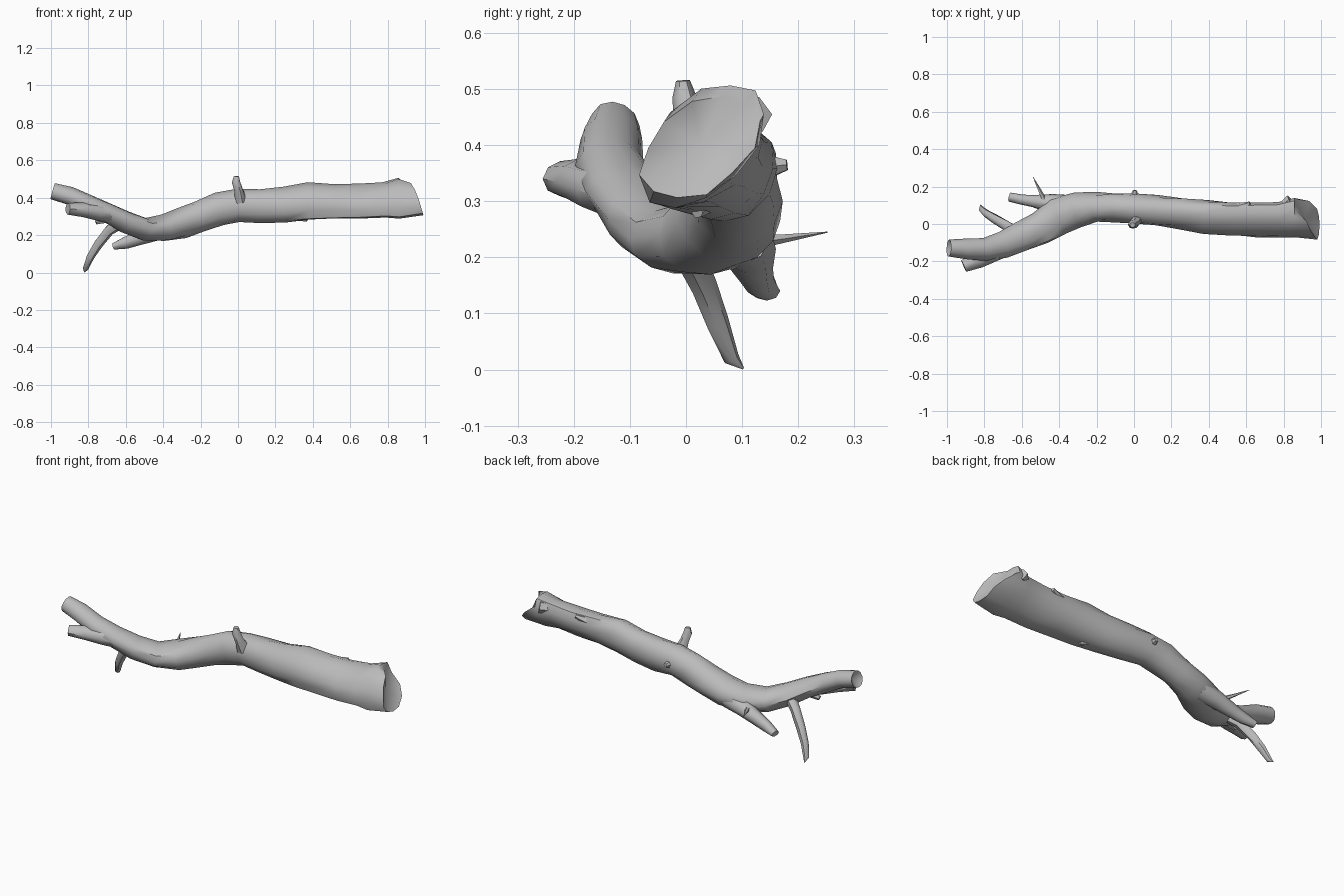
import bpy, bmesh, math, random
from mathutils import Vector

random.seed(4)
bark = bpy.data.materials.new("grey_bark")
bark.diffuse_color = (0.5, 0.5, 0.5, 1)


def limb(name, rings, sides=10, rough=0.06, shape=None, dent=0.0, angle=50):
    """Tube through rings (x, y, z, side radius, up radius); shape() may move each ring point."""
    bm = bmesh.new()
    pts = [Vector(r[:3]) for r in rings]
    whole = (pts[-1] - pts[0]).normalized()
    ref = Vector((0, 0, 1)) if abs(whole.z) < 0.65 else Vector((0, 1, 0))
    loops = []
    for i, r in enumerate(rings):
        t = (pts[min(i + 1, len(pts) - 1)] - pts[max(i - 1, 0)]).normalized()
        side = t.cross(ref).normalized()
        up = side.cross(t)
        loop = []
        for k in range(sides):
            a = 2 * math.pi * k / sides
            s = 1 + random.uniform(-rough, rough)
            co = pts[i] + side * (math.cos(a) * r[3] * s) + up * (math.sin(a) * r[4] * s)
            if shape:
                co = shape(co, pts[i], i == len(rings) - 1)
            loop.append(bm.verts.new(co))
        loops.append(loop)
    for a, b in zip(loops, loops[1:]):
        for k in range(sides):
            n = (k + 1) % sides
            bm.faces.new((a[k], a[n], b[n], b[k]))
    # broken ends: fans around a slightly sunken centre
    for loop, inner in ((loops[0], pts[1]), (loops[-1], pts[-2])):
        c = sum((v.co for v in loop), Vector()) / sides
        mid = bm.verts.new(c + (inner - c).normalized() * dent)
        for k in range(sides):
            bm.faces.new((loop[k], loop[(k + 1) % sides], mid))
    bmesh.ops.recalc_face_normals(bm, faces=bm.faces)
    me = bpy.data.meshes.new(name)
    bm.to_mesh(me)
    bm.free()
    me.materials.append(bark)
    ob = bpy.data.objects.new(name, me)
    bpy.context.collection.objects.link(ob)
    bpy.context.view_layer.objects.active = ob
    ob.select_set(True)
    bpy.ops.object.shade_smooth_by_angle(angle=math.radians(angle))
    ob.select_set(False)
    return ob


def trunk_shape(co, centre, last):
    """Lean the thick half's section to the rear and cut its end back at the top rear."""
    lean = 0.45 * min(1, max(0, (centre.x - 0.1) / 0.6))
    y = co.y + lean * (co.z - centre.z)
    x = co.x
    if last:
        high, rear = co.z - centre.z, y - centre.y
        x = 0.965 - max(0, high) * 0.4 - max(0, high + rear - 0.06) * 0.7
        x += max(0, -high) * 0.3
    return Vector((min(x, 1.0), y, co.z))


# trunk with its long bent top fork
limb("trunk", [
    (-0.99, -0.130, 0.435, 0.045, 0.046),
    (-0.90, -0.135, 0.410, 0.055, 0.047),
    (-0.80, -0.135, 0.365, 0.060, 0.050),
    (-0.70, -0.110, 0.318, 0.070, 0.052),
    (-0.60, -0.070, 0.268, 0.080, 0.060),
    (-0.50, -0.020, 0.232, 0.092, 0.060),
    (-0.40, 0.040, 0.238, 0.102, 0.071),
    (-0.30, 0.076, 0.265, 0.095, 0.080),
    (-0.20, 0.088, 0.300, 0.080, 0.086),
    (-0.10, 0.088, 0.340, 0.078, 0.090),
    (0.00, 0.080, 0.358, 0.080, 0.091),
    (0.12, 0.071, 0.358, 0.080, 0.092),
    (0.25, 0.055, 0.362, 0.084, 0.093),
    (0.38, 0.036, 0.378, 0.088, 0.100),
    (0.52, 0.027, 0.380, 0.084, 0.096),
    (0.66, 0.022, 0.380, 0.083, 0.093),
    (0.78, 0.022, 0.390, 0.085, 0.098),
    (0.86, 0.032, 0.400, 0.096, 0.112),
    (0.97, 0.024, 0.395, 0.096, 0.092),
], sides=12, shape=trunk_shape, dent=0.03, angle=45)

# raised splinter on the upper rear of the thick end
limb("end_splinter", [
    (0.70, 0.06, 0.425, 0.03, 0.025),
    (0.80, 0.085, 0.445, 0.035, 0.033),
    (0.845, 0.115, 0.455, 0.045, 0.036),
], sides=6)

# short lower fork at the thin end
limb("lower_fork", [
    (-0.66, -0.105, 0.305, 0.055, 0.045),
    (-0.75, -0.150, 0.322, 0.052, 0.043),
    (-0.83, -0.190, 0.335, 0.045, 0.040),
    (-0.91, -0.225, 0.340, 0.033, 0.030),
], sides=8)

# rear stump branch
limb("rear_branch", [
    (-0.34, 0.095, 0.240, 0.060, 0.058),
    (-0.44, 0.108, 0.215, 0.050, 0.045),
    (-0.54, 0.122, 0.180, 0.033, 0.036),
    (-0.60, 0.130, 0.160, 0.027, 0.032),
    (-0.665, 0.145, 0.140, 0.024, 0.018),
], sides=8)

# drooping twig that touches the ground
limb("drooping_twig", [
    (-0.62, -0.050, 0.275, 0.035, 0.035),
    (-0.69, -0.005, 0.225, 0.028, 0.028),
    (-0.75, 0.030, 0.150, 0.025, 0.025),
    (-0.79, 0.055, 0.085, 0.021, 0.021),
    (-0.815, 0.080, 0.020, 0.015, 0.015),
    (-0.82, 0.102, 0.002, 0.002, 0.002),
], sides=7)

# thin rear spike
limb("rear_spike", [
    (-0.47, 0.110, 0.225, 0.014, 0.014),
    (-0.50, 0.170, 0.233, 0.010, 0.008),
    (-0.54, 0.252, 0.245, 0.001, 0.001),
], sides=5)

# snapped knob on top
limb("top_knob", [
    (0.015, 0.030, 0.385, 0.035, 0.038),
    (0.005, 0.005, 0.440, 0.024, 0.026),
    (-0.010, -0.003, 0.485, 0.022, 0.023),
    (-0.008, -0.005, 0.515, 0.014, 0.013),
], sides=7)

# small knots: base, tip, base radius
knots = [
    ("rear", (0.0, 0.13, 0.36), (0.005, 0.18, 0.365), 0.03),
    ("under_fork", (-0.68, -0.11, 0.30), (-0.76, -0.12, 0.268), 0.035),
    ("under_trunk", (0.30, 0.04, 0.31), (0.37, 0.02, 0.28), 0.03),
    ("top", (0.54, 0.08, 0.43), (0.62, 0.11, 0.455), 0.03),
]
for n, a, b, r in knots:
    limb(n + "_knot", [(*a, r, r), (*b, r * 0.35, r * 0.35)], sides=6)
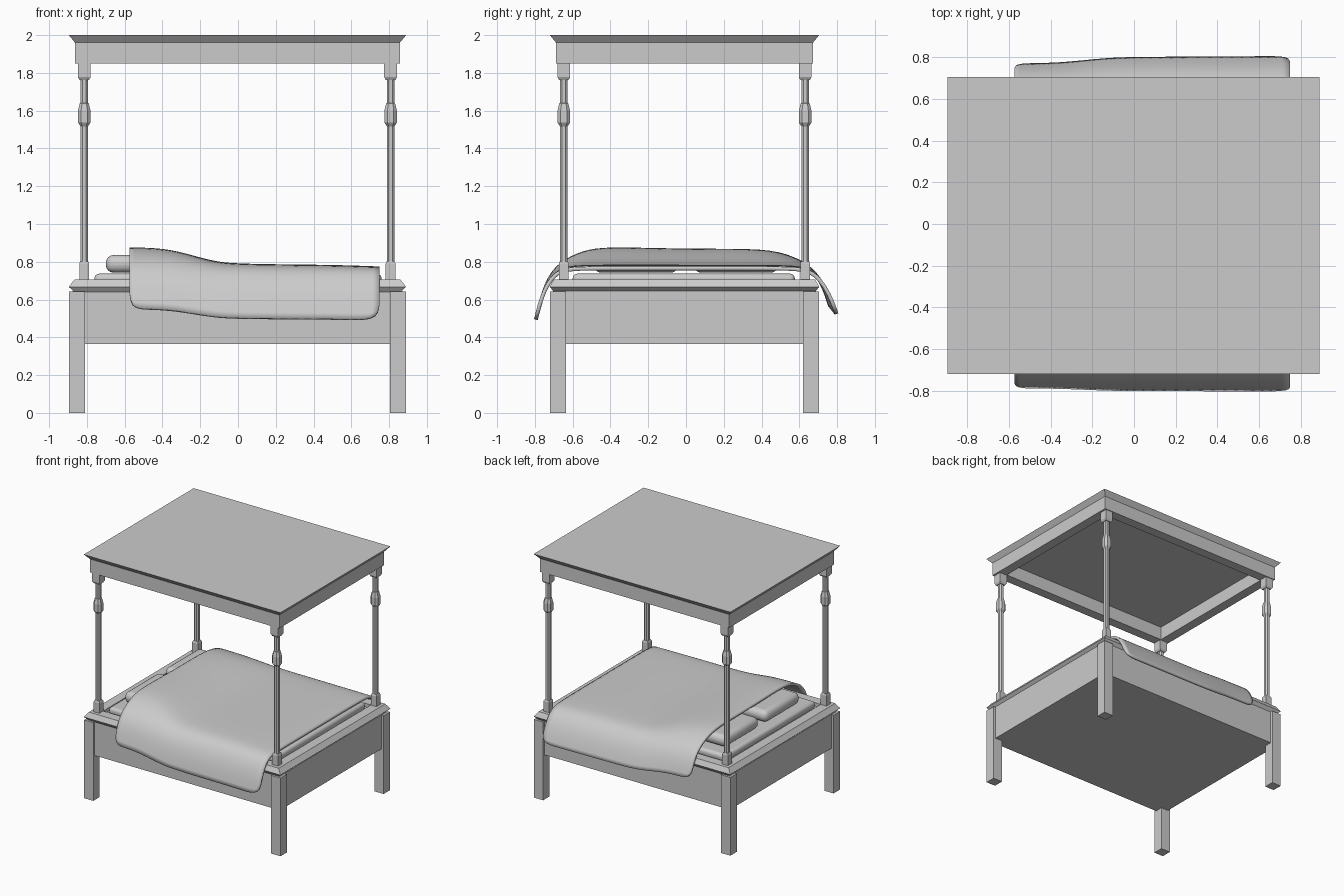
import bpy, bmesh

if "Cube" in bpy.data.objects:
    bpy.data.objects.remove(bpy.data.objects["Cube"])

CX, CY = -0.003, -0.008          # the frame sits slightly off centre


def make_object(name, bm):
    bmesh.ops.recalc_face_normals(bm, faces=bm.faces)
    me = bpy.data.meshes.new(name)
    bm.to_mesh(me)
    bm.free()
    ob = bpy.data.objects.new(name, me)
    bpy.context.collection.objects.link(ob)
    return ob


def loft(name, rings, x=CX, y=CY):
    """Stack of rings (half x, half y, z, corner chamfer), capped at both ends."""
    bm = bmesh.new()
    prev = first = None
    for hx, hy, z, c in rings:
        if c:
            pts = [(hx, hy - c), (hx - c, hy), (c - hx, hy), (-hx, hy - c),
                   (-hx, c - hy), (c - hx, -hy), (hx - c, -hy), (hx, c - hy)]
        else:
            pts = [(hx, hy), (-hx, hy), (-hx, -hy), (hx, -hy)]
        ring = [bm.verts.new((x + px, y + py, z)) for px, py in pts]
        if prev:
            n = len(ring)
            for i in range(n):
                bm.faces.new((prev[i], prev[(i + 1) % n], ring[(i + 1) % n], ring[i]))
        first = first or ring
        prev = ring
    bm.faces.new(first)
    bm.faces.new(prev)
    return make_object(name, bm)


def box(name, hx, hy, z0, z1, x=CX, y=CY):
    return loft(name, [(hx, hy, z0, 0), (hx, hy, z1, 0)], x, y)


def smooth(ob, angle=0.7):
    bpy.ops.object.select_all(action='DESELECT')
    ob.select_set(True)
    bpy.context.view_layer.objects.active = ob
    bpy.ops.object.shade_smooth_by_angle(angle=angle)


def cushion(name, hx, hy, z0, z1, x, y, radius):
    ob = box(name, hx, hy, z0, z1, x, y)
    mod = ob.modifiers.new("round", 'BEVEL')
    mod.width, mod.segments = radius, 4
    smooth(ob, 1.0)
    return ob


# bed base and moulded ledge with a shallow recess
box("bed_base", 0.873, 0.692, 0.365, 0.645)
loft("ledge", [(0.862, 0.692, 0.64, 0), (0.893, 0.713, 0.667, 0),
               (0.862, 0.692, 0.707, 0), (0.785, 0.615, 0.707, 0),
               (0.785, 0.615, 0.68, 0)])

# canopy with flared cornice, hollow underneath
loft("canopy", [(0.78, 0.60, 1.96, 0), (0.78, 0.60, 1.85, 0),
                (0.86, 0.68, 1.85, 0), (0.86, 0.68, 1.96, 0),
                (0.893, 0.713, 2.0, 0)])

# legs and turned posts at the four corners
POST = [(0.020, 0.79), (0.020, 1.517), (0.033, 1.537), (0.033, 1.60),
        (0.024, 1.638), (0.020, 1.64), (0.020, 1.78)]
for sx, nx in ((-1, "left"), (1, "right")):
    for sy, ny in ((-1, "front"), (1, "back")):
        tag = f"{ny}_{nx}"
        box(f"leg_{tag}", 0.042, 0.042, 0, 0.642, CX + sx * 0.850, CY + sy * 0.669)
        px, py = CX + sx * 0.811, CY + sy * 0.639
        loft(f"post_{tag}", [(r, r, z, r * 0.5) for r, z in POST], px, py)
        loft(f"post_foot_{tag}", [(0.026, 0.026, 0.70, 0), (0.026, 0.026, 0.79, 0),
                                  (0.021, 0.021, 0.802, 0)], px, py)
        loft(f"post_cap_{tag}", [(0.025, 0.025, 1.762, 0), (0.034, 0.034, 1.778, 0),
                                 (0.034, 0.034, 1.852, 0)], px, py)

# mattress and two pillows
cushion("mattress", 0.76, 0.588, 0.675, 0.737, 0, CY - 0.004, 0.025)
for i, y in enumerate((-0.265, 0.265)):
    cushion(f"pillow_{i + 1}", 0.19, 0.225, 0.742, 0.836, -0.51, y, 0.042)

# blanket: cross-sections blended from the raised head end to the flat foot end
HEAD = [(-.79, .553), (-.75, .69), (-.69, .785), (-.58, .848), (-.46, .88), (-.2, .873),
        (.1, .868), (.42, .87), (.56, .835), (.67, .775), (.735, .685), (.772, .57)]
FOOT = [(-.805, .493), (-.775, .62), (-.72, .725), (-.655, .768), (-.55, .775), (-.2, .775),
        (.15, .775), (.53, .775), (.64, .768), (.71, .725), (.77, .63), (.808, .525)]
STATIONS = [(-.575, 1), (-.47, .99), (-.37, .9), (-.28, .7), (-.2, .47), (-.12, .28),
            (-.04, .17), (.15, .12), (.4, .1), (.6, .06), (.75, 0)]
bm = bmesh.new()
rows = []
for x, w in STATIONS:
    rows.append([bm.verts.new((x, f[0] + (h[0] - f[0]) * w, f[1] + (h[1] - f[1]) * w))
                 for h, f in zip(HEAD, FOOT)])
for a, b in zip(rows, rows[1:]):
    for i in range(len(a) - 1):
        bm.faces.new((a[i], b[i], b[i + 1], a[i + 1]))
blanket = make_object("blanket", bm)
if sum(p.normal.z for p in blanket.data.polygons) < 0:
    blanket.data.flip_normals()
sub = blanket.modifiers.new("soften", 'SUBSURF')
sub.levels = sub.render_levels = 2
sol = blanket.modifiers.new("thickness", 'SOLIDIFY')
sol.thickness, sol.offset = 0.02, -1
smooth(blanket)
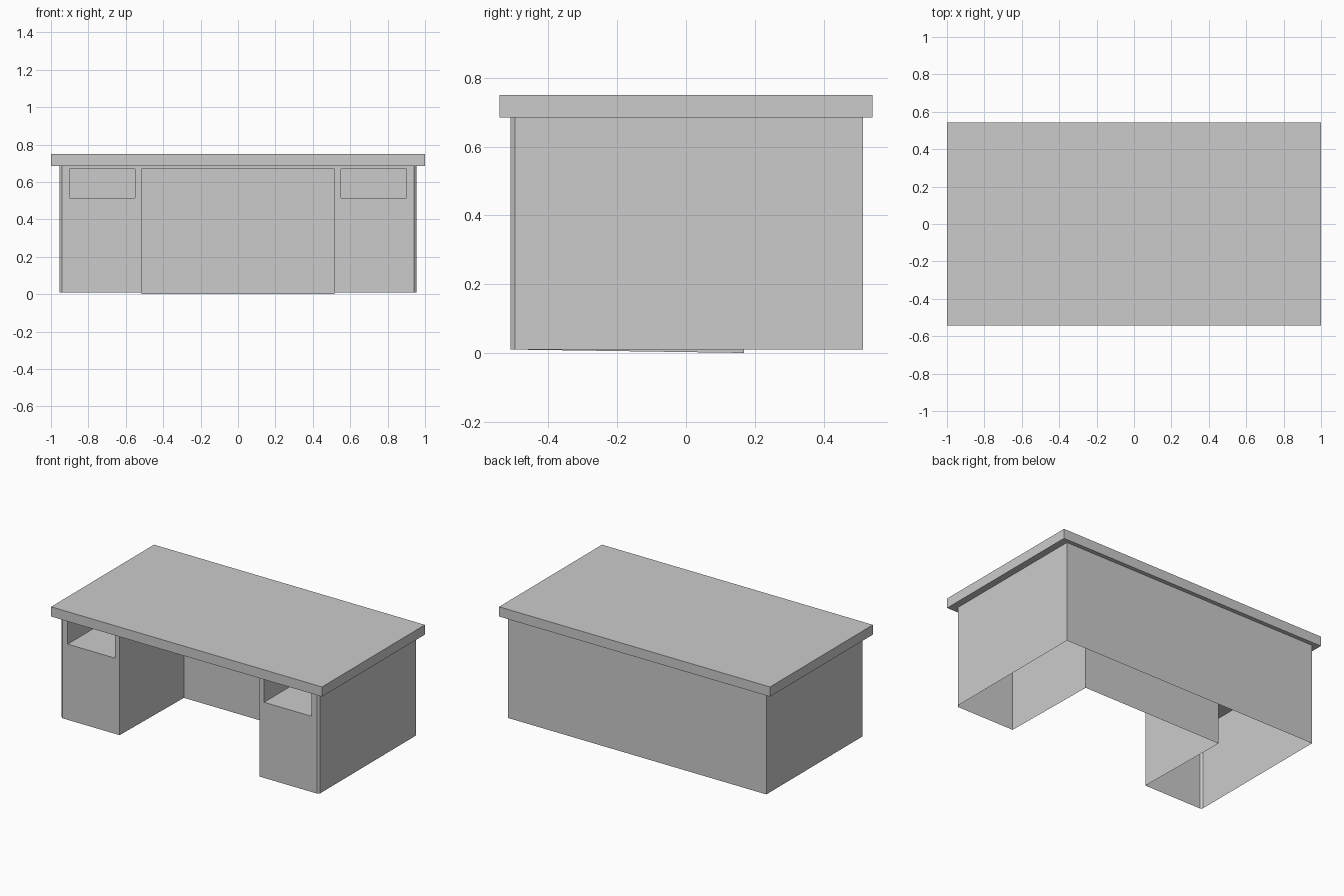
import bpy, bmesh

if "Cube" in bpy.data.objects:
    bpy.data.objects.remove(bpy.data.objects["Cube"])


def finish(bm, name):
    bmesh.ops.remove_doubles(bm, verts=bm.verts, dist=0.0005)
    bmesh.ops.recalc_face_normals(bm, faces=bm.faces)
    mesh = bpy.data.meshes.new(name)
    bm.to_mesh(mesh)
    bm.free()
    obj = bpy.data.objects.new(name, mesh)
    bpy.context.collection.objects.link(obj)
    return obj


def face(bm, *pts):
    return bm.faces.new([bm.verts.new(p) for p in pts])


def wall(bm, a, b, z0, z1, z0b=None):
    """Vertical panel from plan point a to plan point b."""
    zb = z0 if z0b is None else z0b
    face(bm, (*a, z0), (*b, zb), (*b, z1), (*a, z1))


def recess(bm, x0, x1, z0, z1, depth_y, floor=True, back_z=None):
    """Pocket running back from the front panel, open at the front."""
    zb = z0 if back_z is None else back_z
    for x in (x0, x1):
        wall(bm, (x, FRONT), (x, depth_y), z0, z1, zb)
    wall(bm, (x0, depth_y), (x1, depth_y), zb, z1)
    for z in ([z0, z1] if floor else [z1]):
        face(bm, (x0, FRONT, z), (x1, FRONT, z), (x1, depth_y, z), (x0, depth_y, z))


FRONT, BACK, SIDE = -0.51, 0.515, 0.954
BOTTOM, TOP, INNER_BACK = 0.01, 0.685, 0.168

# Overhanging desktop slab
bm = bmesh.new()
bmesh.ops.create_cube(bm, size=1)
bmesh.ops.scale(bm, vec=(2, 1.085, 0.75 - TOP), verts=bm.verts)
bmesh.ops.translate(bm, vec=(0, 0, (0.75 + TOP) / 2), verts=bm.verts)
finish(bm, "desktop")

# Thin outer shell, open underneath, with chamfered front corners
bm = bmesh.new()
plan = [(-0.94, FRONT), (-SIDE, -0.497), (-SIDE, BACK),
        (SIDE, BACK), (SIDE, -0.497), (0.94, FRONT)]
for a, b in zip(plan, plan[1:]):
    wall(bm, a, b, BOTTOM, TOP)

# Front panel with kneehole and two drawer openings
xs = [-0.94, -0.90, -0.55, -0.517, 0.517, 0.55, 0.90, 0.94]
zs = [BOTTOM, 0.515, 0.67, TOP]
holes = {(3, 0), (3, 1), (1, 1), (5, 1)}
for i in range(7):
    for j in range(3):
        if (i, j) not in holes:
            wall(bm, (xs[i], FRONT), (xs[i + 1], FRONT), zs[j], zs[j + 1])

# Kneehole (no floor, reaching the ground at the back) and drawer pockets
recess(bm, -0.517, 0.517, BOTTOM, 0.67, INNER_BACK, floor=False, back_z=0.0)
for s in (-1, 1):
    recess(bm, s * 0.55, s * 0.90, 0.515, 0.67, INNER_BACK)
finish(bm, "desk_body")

** WORK TO BE COMPLETED **
Return precisely the lines of the records, starting with the line that holds "recess(bm, s *" and ending with the last one.

** ANSWER FOR THE TASK **
    recess(bm, s * 0.55, s * 0.90, 0.515, 0.67, INNER_BACK)
finish(bm, "desk_body")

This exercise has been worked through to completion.